- **Problem description**
Each line below is to be copied exactly; images do not go into the copy.

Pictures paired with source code
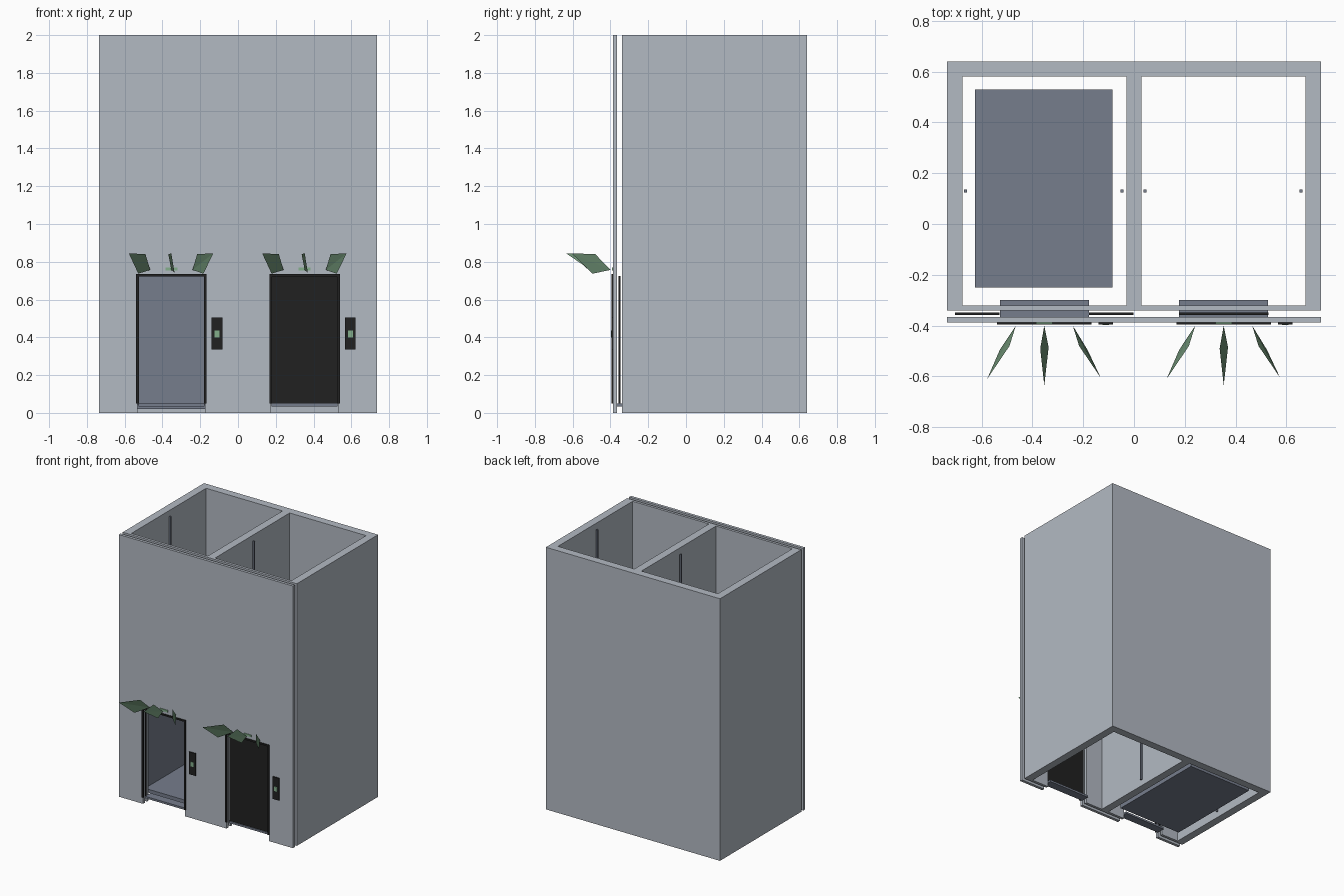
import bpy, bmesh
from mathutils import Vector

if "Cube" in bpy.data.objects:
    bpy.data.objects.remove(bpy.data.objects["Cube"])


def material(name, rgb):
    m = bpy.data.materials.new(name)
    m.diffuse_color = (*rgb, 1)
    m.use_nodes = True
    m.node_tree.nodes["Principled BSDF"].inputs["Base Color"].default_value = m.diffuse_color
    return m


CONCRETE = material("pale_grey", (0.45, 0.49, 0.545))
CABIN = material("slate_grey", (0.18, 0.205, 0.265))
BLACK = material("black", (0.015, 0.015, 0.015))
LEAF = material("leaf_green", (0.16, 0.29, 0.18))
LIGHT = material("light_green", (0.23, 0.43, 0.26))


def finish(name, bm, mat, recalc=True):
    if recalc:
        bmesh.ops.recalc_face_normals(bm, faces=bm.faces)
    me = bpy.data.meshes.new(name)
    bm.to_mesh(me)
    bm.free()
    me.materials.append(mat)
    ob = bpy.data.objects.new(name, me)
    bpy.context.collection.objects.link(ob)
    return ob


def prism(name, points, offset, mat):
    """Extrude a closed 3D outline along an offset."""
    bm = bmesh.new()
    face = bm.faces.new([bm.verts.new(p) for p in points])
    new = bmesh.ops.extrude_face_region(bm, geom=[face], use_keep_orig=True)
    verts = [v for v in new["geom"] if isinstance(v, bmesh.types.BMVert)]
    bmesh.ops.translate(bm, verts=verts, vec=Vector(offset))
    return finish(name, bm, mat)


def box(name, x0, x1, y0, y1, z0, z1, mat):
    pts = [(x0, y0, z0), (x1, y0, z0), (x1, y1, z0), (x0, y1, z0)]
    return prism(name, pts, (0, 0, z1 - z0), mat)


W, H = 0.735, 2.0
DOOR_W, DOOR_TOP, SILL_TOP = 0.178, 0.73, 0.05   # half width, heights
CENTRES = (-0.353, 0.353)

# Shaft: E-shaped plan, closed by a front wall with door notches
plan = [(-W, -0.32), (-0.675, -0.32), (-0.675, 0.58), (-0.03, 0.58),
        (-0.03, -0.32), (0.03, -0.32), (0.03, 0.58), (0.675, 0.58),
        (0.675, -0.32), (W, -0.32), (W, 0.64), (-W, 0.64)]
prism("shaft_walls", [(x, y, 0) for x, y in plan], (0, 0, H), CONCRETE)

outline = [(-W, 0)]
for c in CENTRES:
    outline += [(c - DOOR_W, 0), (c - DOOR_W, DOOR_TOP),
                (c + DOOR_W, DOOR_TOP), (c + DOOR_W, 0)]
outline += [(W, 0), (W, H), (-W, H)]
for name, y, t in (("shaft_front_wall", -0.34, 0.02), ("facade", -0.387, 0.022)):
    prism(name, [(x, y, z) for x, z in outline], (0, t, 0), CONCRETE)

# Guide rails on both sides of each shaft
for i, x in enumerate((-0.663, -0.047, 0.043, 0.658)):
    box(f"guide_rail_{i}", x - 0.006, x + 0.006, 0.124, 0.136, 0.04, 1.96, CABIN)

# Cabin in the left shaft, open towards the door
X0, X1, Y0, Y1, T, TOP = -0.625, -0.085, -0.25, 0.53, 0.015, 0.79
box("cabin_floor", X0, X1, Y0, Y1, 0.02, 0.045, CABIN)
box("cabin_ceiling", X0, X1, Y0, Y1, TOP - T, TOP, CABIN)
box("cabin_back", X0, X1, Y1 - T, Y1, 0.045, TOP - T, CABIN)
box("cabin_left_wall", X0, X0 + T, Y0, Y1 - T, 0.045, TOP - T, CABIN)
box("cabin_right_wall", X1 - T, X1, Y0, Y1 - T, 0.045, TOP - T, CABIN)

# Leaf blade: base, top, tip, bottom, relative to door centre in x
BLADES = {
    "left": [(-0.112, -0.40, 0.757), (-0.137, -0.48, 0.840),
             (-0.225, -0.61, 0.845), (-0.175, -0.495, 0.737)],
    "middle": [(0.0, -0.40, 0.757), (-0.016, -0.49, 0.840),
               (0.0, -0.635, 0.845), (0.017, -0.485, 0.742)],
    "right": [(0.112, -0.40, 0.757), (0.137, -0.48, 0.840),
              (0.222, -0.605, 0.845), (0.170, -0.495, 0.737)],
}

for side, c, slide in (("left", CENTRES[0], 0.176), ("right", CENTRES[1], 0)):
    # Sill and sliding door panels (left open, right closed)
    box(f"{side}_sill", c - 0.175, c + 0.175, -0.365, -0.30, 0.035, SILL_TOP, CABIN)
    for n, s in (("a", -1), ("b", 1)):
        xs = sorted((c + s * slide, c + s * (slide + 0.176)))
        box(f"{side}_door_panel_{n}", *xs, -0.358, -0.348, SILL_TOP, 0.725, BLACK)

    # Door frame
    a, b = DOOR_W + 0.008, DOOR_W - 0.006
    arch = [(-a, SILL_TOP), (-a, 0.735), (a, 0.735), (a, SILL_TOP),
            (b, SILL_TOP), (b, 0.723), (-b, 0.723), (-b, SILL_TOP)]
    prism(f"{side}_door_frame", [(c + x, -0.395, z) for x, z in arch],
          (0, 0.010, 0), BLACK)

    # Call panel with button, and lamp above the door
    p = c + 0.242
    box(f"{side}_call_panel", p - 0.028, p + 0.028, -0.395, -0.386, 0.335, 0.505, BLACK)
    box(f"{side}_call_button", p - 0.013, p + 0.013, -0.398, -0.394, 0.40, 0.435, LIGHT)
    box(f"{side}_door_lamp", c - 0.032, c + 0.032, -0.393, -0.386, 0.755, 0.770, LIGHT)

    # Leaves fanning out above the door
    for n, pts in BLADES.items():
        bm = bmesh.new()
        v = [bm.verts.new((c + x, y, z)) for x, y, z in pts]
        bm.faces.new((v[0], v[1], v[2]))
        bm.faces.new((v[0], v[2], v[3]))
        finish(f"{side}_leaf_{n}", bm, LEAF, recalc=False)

- **Response area**
import bpy, bmesh
from mathutils import Vector

if "Cube" in bpy.data.objects:
    bpy.data.objects.remove(bpy.data.objects["Cube"])


def material(name, rgb):
    m = bpy.data.materials.new(name)
    m.diffuse_color = (*rgb, 1)
    m.use_nodes = True
    m.node_tree.nodes["Principled BSDF"].inputs["Base Color"].default_value = m.diffuse_color
    return m


CONCRETE = material("pale_grey", (0.45, 0.49, 0.545))
CABIN = material("slate_grey", (0.18, 0.205, 0.265))
BLACK = material("black", (0.015, 0.015, 0.015))
LEAF = material("leaf_green", (0.16, 0.29, 0.18))
LIGHT = material("light_green", (0.23, 0.43, 0.26))


def finish(name, bm, mat, recalc=True):
    if recalc:
        bmesh.ops.recalc_face_normals(bm, faces=bm.faces)
    me = bpy.data.meshes.new(name)
    bm.to_mesh(me)
    bm.free()
    me.materials.append(mat)
    ob = bpy.data.objects.new(name, me)
    bpy.context.collection.objects.link(ob)
    return ob


def prism(name, points, offset, mat):
    """Extrude a closed 3D outline along an offset."""
    bm = bmesh.new()
    face = bm.faces.new([bm.verts.new(p) for p in points])
    new = bmesh.ops.extrude_face_region(bm, geom=[face], use_keep_orig=True)
    verts = [v for v in new["geom"] if isinstance(v, bmesh.types.BMVert)]
    bmesh.ops.translate(bm, verts=verts, vec=Vector(offset))
    return finish(name, bm, mat)


def box(name, x0, x1, y0, y1, z0, z1, mat):
    pts = [(x0, y0, z0), (x1, y0, z0), (x1, y1, z0), (x0, y1, z0)]
    return prism(name, pts, (0, 0, z1 - z0), mat)


W, H = 0.735, 2.0
DOOR_W, DOOR_TOP, SILL_TOP = 0.178, 0.73, 0.05   # half width, heights
CENTRES = (-0.353, 0.353)

# Shaft: E-shaped plan, closed by a front wall with door notches
plan = [(-W, -0.32), (-0.675, -0.32), (-0.675, 0.58), (-0.03, 0.58),
        (-0.03, -0.32), (0.03, -0.32), (0.03, 0.58), (0.675, 0.58),
        (0.675, -0.32), (W, -0.32), (W, 0.64), (-W, 0.64)]
prism("shaft_walls", [(x, y, 0) for x, y in plan], (0, 0, H), CONCRETE)

outline = [(-W, 0)]
for c in CENTRES:
    outline += [(c - DOOR_W, 0), (c - DOOR_W, DOOR_TOP),
                (c + DOOR_W, DOOR_TOP), (c + DOOR_W, 0)]
outline += [(W, 0), (W, H), (-W, H)]
for name, y, t in (("shaft_front_wall", -0.34, 0.02), ("facade", -0.387, 0.022)):
    prism(name, [(x, y, z) for x, z in outline], (0, t, 0), CONCRETE)

# Guide rails on both sides of each shaft
for i, x in enumerate((-0.663, -0.047, 0.043, 0.658)):
    box(f"guide_rail_{i}", x - 0.006, x + 0.006, 0.124, 0.136, 0.04, 1.96, CABIN)

# Cabin in the left shaft, open towards the door
X0, X1, Y0, Y1, T, TOP = -0.625, -0.085, -0.25, 0.53, 0.015, 0.79
box("cabin_floor", X0, X1, Y0, Y1, 0.02, 0.045, CABIN)
box("cabin_ceiling", X0, X1, Y0, Y1, TOP - T, TOP, CABIN)
box("cabin_back", X0, X1, Y1 - T, Y1, 0.045, TOP - T, CABIN)
box("cabin_left_wall", X0, X0 + T, Y0, Y1 - T, 0.045, TOP - T, CABIN)
box("cabin_right_wall", X1 - T, X1, Y0, Y1 - T, 0.045, TOP - T, CABIN)

# Leaf blade: base, top, tip, bottom, relative to door centre in x
BLADES = {
    "left": [(-0.112, -0.40, 0.757), (-0.137, -0.48, 0.840),
             (-0.225, -0.61, 0.845), (-0.175, -0.495, 0.737)],
    "middle": [(0.0, -0.40, 0.757), (-0.016, -0.49, 0.840),
               (0.0, -0.635, 0.845), (0.017, -0.485, 0.742)],
    "right": [(0.112, -0.40, 0.757), (0.137, -0.48, 0.840),
              (0.222, -0.605, 0.845), (0.170, -0.495, 0.737)],
}

for side, c, slide in (("left", CENTRES[0], 0.176), ("right", CENTRES[1], 0)):
    # Sill and sliding door panels (left open, right closed)
    box(f"{side}_sill", c - 0.175, c + 0.175, -0.365, -0.30, 0.035, SILL_TOP, CABIN)
    for n, s in (("a", -1), ("b", 1)):
        xs = sorted((c + s * slide, c + s * (slide + 0.176)))
        box(f"{side}_door_panel_{n}", *xs, -0.358, -0.348, SILL_TOP, 0.725, BLACK)

    # Door frame
    a, b = DOOR_W + 0.008, DOOR_W - 0.006
    arch = [(-a, SILL_TOP), (-a, 0.735), (a, 0.735), (a, SILL_TOP),
            (b, SILL_TOP), (b, 0.723), (-b, 0.723), (-b, SILL_TOP)]
    prism(f"{side}_door_frame", [(c + x, -0.395, z) for x, z in arch],
          (0, 0.010, 0), BLACK)

    # Call panel with button, and lamp above the door
    p = c + 0.242
    box(f"{side}_call_panel", p - 0.028, p + 0.028, -0.395, -0.386, 0.335, 0.505, BLACK)
    box(f"{side}_call_button", p - 0.013, p + 0.013, -0.398, -0.394, 0.40, 0.435, LIGHT)
    box(f"{side}_door_lamp", c - 0.032, c + 0.032, -0.393, -0.386, 0.755, 0.770, LIGHT)

    # Leaves fanning out above the door
    for n, pts in BLADES.items():
        bm = bmesh.new()
        v = [bm.verts.new((c + x, y, z)) for x, y, z in pts]
        bm.faces.new((v[0], v[1], v[2]))
        bm.faces.new((v[0], v[2], v[3]))
        finish(f"{side}_leaf_{n}", bm, LEAF, recalc=False)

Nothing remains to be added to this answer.